Taking Chinese as a non-native speaker

<p>So it seems like the Chinese test has the harshest curve around, and I'm contemplating taking it. Now, I'm not a native speaker, and I don't have an Asian background, but I do get good grades and I'm fluent at least at a conversational level. I know I wouldn't get a perfect score, or even anything close to it - would it mean anything to an admissions committee if I were to attempt the test? Is it worth it?</p>

<p>It would mean something if you attempted it and did relatively well. Namely, it would mean you are proficient in Chinese.</p>

<p>Isn't chinese very easy to get a perfect score in? I mean according to the average percentile chart, you could get an 800 and only be in the 54%... Just buy a practice book and you should be fine. Or have I misinterpreted the 54% percentile to mean an easy curve? I don't tihnk I have, since the average for the chinese test is almost a mid-700's score..</p>

<p>No, it means most of the test takers are native speakers.</p>

<p>^^^^^True.</p>

<p>Will be taking Chinese too (with listening). I'm an Asian but certainly not a native speaker.</p>

<p>I don't see why native speakers should bother taking it. I mean, it's just gonna seem like an easy alternative to an 800 for admissions officers when they look at your ethnicity.</p>

<p>@ R3d3mpti0n: It could end up saving time and money [in lieu of taking say, an AP exam or placement test] to fulfill a foreign language requirement.</p>

<p>Personally, my last name is Chinese, but of my own dialect.

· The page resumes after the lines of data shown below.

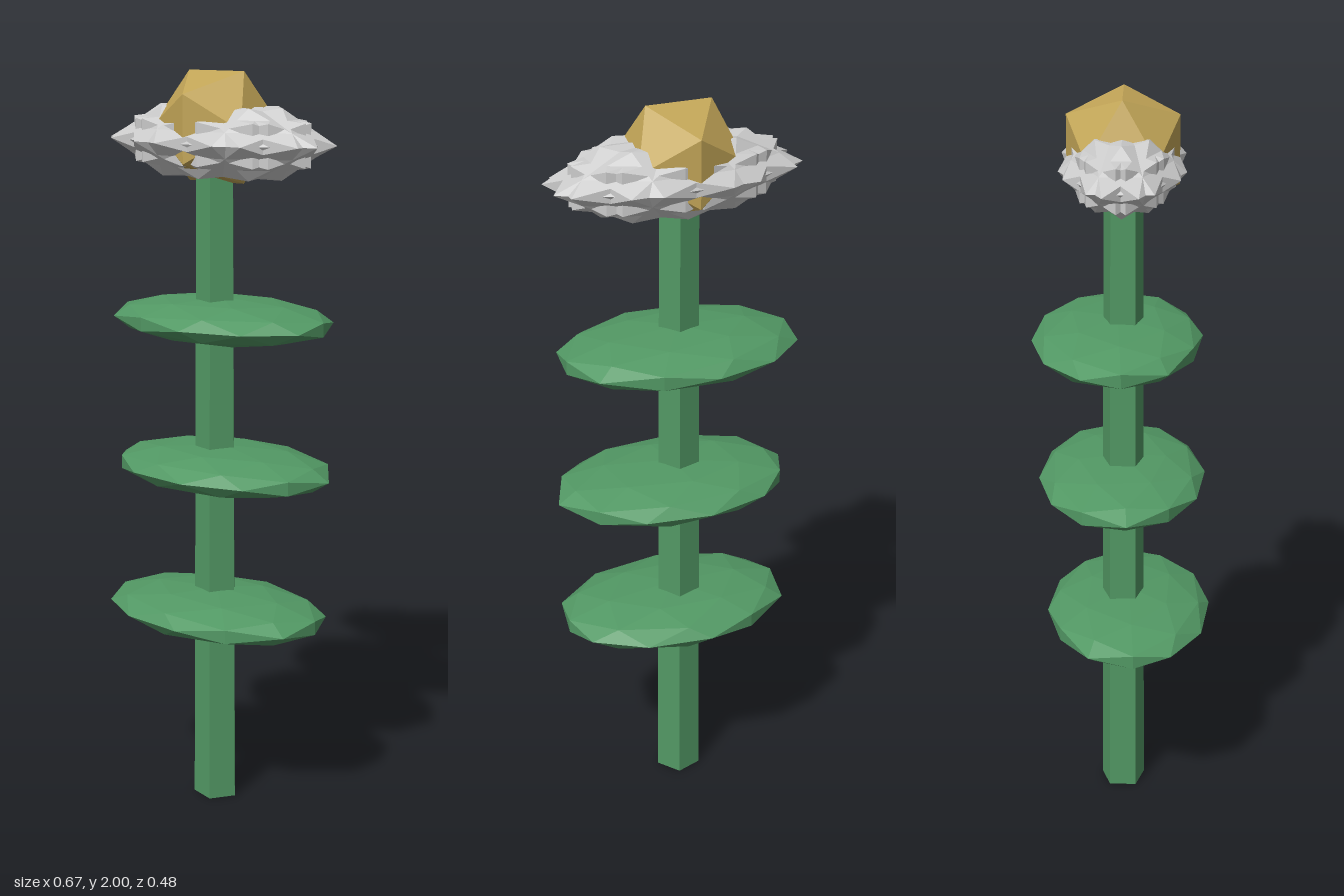
import * as THREE from 'three';

const mat = (color) => new THREE.MeshStandardMaterial({ color, flatShading: true });

export function createModel() {
  const model = new THREE.Group();
  model.name = 'flower';
  const green = mat(0x529864), gold = mat(0xc2a557), grey = mat(0xcccccc);

  const add = (name, geometry, material, x, y, z) => {
    const mesh = new THREE.Mesh(geometry, material);
    mesh.name = name;
    mesh.position.set(x, y, z);
    model.add(mesh);
    return mesh;
  };

  // Five-sided tapering stem, one corner towards +x
  const stemX = -0.012;
  add('stem', new THREE.CylinderGeometry(0.053, 0.063, 1.8, 5).rotateY(Math.PI / 2),
    green, stemX, 0.9, 0);

  // Flattened faceted leaves, each turned a little before being squashed
  const leaves = [
    { y: 0.55, x: 0, z: 0.015, turn: 1.1 },
    { y: 0.95, x: 0.01, z: -0.003, turn: 1.65 },
    { y: 1.35, x: -0.004, z: -0.015, turn: 2.2 },
  ];
  for (const { x, y, z, turn } of leaves) {
    const leaf = new THREE.IcosahedronGeometry(1, 1).rotateY(turn).scale(0.33, 0.06, 0.225);
    add('leaf', leaf, green, x, y, z);
  }

  // Ring of overlapping petals whose corners form a spiky oval collar
  const petalCount = 8, offset = 0.025;
  for (let i = 0; i < petalCount; i++) {
    const a = (i / petalCount) * Math.PI * 2;
    const petal = new THREE.IcosahedronGeometry(0.325, 0)
      .translate(offset, 0, 0)
      .rotateY(a)
      .scale(1, 0.33, 0.48);
    add('petal', petal, grey, 0, 1.82, 0);
  }

  // Faceted flower centre
  add('flowerCentre', new THREE.IcosahedronGeometry(0.168, 0), gold, stemX, 1.857, 0);

  return model;
}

It looks like one of Mandarin origin, so I'm pretty much afraid to take the SAT II Chinese and look like an idiot.</p>

<p>This table might be of interest to you: <a href="http://professionals.collegeboard.com/profdownload/sat_subject_tests_lang_performance_years_study.pdf%5B/url%5D"&gt;http://professionals.collegeboard.com/profdownload/sat_subject_tests_lang_performance_years_study.pdf&lt;/a&gt;&lt;/p>

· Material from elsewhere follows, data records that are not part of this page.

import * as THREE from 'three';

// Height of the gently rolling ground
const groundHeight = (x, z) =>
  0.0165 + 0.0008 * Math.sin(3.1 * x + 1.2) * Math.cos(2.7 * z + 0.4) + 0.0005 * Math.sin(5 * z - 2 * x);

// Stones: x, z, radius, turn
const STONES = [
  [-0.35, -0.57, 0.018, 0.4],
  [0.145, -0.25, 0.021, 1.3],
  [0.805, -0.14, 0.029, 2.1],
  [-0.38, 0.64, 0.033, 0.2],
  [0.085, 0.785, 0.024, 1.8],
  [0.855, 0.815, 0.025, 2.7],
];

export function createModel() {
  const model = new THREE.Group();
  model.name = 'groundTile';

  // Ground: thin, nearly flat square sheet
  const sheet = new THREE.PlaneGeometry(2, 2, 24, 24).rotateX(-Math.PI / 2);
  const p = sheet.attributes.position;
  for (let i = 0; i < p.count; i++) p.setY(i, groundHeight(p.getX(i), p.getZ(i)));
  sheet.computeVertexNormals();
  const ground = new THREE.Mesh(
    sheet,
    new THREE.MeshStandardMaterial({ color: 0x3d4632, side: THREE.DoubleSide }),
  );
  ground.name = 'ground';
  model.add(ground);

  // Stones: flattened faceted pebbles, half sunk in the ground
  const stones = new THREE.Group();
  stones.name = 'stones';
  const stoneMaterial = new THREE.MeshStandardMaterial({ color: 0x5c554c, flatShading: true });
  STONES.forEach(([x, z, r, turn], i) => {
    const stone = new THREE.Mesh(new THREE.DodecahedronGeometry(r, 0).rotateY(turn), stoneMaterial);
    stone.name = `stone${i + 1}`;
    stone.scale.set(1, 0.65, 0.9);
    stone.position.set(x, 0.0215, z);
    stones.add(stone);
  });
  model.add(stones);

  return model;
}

<p>Aside from Korean, Chinese appears to have the best curve among all languages for non-native speakers. However, the data is a little sketchy, given that the sample size is rather small (which probably accounts for the fact that those with only 2 years of Chinese scored higher, on average, than those with 3 or even 4). </p>

<p>I don't have any personal experience with the test, but I'd say go for it as long as you have some years of formal learning, making sure you try some kind of practice test first.</p>